In the early part of the year 1805, Mr. Thacher took charge of the Latin Grammar School, during a vacancy in the office of head master, and retained it till the ap, pointment of Mr. William Biglow, as successor of Mr. Hunt. He then for a short time kept a private school. He belonged, at this period, to a society of gentlemen who conducted the Monthly Anthology and Boston Review, the most respectable literary work, of a periodical kind, which had then been published in our country.

The summer of 1806 introduced him to an entirely new scene of study and enjoyment, and brought to him the accomplishment of a desire, which he had long indulged, though with but little hope of its ever being gratified

the desire of seeing other countries than his own. It had been deemed expedient, and even necessary, that the lamented Mr. Buckminster, in travelling abroad for


his health, should, on account of the peculiar nature of his disorder,* be accompanied by some friend, who might be at hand in any emergency to administer assistance, and procure relief; and Mr. Thacher was requested to be that friend. This overture he immediately accepted ; regarding himself as singularly fortunate in being furnished with means of accomplishing a favourite object, at the same time that a fellow traveller was secured, whom he so highly esteemed. Mr. Buckminster sailed for England in May. Mr. Thacher left Boston in June, and in July had the pleasure of joining his friend, who was then at the house of Samuel Williams, Esq. in London.

Early in August they embarked together at London for the Continent; and after a disagreeable passage of three days landed at Harlingen, in Holland. From Harlingen they crossed the Zuyder Zee to Amsterdam, and passing rapidly through Haarlem, Leyden, and the Hague, arrived at Rotterdam before the middle of the month. Here, the friends were compelled to separate. Mr. Buckminster set off on a tour through Switzerland, and Mr. Thacher proceeded through Williamstadt, Antwerp, Brussels, Valenciennes, and Peronne, to Paris.
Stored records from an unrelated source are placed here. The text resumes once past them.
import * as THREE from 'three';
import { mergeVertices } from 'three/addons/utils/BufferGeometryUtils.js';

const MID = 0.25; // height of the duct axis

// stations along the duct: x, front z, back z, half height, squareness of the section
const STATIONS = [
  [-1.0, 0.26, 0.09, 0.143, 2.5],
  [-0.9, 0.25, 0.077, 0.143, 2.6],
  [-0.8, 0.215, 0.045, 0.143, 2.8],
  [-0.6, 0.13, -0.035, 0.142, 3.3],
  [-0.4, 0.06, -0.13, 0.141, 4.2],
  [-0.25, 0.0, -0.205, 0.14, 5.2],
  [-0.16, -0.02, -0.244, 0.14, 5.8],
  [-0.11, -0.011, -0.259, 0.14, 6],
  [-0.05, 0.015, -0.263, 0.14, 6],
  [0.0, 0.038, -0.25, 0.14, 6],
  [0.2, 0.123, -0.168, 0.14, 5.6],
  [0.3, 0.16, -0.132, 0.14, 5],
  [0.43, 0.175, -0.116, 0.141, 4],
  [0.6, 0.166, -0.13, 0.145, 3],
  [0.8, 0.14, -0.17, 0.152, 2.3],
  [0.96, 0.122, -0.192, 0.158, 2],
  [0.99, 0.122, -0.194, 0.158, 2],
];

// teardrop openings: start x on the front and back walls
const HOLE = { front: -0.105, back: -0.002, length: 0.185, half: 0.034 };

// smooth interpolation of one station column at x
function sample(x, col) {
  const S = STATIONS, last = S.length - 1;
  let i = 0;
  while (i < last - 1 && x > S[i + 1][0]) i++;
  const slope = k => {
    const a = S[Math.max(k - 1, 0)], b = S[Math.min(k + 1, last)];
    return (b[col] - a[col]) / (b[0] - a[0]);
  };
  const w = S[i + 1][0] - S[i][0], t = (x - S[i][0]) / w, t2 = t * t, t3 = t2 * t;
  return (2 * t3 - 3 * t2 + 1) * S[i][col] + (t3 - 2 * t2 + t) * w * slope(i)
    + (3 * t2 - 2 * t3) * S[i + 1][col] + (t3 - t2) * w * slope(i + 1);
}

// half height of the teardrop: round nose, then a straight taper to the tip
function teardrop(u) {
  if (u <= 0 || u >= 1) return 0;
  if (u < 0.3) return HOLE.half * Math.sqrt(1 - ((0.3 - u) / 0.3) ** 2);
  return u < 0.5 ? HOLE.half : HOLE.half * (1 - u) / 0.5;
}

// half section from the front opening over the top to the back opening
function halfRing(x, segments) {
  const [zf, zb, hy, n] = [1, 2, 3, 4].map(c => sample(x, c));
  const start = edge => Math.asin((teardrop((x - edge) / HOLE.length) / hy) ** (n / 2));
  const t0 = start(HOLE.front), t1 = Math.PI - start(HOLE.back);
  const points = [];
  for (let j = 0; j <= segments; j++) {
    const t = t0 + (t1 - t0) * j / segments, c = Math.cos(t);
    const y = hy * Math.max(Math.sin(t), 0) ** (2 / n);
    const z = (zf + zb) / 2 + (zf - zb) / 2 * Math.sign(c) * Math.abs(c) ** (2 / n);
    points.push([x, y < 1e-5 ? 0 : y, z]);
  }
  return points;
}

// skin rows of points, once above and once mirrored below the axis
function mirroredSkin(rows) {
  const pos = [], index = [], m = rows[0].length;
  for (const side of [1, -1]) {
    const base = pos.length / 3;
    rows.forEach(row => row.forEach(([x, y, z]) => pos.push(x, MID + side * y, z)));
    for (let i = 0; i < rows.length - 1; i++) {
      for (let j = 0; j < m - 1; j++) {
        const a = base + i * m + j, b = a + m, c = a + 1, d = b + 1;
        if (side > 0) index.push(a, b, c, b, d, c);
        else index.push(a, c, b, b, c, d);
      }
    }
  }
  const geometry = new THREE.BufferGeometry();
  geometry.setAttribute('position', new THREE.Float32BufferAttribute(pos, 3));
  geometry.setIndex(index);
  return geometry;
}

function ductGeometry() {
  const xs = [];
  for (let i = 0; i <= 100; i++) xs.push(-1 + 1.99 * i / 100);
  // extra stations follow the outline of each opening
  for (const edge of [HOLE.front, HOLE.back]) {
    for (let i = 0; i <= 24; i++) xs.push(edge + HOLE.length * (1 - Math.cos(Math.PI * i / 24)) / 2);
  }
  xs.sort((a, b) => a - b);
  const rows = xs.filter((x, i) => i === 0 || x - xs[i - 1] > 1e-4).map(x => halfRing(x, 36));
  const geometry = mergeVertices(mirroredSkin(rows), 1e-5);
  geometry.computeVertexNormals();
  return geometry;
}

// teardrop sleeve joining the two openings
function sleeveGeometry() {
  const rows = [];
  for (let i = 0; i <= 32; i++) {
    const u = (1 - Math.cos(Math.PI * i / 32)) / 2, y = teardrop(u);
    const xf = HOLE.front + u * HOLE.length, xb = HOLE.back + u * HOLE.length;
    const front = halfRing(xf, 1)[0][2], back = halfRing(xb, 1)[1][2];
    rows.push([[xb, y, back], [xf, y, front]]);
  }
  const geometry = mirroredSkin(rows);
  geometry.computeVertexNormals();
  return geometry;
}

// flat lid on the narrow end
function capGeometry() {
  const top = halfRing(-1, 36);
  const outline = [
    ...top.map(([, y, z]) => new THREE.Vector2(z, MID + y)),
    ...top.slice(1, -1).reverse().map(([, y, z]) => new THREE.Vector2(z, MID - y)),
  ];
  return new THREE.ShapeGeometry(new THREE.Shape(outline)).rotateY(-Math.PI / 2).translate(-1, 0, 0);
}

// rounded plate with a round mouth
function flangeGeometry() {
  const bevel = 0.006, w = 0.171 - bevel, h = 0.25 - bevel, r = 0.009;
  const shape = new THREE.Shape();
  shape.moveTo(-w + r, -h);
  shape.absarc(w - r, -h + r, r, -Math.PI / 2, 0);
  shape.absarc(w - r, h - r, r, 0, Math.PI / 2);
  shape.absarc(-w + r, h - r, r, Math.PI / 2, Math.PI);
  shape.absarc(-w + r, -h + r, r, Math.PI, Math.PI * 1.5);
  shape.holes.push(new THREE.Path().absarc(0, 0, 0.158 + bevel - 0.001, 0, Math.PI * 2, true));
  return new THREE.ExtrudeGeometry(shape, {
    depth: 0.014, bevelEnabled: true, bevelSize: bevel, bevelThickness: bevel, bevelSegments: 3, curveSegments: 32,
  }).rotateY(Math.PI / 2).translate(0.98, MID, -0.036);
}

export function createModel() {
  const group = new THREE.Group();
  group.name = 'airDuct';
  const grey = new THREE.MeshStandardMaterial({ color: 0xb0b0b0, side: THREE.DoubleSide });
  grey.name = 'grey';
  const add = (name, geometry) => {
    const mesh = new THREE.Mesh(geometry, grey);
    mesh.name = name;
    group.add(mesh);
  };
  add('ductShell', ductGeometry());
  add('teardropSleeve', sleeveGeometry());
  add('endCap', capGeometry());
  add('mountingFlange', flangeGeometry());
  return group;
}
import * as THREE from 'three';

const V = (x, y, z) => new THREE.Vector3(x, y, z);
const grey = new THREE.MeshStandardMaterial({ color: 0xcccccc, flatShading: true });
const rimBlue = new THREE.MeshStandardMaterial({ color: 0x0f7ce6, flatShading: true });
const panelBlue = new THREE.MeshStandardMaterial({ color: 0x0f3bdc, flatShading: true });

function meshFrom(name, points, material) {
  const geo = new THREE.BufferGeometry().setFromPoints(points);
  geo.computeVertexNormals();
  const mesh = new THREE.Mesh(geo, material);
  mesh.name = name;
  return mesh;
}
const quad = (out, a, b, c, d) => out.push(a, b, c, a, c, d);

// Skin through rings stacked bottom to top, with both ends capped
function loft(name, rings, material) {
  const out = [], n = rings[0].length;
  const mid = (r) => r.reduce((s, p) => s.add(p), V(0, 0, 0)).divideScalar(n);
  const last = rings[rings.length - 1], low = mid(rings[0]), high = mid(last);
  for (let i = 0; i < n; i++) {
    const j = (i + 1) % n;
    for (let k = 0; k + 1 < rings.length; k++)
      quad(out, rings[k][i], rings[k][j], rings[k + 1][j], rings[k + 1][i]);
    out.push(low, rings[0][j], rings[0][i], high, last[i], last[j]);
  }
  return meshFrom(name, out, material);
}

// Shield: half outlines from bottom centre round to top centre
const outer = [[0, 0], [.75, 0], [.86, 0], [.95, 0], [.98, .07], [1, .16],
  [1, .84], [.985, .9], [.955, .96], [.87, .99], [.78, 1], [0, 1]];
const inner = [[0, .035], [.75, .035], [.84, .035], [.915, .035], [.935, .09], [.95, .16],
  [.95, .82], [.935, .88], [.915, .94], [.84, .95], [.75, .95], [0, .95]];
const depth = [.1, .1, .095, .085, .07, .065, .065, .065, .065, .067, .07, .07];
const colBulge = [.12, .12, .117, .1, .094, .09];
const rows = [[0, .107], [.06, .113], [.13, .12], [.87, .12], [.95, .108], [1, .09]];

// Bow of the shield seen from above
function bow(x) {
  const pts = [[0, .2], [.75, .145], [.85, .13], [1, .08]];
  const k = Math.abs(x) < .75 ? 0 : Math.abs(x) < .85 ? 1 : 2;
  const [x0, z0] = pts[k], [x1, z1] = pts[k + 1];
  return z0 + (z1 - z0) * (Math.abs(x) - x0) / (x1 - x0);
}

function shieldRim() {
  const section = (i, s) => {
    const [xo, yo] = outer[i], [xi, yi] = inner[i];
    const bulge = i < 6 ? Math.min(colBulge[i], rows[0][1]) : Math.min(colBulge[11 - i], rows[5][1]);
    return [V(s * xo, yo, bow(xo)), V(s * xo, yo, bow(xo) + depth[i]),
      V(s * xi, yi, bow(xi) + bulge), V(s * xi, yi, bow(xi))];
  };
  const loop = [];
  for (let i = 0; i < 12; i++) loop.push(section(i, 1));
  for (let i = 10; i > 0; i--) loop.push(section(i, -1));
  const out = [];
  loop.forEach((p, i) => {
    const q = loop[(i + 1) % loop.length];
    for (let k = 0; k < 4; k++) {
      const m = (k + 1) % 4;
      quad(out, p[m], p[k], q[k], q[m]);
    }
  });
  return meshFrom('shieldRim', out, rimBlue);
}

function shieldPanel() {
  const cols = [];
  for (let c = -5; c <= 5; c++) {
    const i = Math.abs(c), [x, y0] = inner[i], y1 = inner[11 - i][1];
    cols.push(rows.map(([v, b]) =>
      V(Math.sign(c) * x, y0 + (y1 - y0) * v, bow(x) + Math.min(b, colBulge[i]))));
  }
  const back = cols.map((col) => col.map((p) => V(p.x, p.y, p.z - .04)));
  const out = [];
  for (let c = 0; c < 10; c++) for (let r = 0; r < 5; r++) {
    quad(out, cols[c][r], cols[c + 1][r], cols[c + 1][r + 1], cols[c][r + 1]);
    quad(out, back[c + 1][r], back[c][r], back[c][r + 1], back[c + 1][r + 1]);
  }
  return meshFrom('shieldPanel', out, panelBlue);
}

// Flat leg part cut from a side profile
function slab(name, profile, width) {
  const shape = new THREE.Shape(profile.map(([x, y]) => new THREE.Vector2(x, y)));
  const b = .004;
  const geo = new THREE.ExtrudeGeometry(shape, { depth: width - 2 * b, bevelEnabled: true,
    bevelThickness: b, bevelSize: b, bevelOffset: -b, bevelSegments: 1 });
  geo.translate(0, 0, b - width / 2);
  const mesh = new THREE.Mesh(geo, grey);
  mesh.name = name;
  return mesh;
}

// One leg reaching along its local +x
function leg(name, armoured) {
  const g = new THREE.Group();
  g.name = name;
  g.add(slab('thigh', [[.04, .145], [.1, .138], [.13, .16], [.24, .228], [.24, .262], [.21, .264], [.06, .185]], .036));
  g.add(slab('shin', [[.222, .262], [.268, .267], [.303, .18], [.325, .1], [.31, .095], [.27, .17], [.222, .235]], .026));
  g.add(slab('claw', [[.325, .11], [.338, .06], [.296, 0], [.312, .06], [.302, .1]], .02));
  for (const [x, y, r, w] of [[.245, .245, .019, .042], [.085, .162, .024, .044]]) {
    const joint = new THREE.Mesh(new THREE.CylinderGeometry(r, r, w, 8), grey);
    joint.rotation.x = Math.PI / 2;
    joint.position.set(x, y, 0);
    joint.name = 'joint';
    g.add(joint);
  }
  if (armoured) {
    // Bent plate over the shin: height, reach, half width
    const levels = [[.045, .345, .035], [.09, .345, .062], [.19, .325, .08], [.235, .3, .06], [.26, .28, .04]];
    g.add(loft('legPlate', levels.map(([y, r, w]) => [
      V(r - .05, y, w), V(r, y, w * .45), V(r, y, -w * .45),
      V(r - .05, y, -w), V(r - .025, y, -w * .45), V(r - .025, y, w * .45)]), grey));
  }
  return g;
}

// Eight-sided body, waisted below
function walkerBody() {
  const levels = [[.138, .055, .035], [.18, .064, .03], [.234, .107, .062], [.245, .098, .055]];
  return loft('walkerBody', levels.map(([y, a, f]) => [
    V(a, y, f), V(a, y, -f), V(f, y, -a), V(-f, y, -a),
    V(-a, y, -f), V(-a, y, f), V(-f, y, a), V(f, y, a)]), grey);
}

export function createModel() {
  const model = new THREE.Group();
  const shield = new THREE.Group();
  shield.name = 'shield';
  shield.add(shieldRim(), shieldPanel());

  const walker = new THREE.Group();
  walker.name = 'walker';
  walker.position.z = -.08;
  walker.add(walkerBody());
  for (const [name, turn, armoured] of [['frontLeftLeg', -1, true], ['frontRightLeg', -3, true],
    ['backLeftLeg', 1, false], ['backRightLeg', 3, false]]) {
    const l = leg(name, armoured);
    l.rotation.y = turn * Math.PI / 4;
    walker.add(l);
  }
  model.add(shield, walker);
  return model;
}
“ And what shall I write you of Paris," he says, in a letter to his brother, " of Paris, the centre of gaiety and pleasure, of splendour, folly, vanity and crime; the place where you find every form of beauty, magnificence and taste; every display of ingenuity and art; in short, every thing but goodness? The sentiment of Burke is here completely reversed, and vice doubles its evil by losing all its grossness.-The embellishment of Paris still advances; and it is said the Emperor has done more to adorn it in three years, than the house of Bourbon in the whole eighteenth century. By making Italy and Flanders tributary to his capital, he has formed a collection of paintings and statues, without rival in the world. He opens magnificent squares in places which were formerly crowded with dirty and narrow streets; he renews public buildings which have decayed, or supplies their place with something still more splendid ; and if he should live twenty years longer, he will make Paris throughout one vast palace. Even if his fortune should be reversed, he has left such indelible traces of himself, and connected them with so many monuments of elegance and taste, that they can never be effaced without mutilating the beauty of the city.”

* It was epilepsy. See Thacher's Memoir of Buckminster,

In the same letter, which is dated October 7th, he thus speaks of the health of Mr. Buckminster, who had then rejoined him. “ When you next see Mr. L. after remembering me to him with all possible gratitude and regard, tell him, that though I am unwilling prematurely to raise his hopes, yet I believe he may indulge very sanguine expectations of the complete recovery of Mr. Buckminster. He has returned from Switzerland, not merely in good, but in robust health ; and ever since his arrival on the Continent, and for a month before, he has had no return, nor symptom of a return, of his disorder."

« AnteriorContinuar »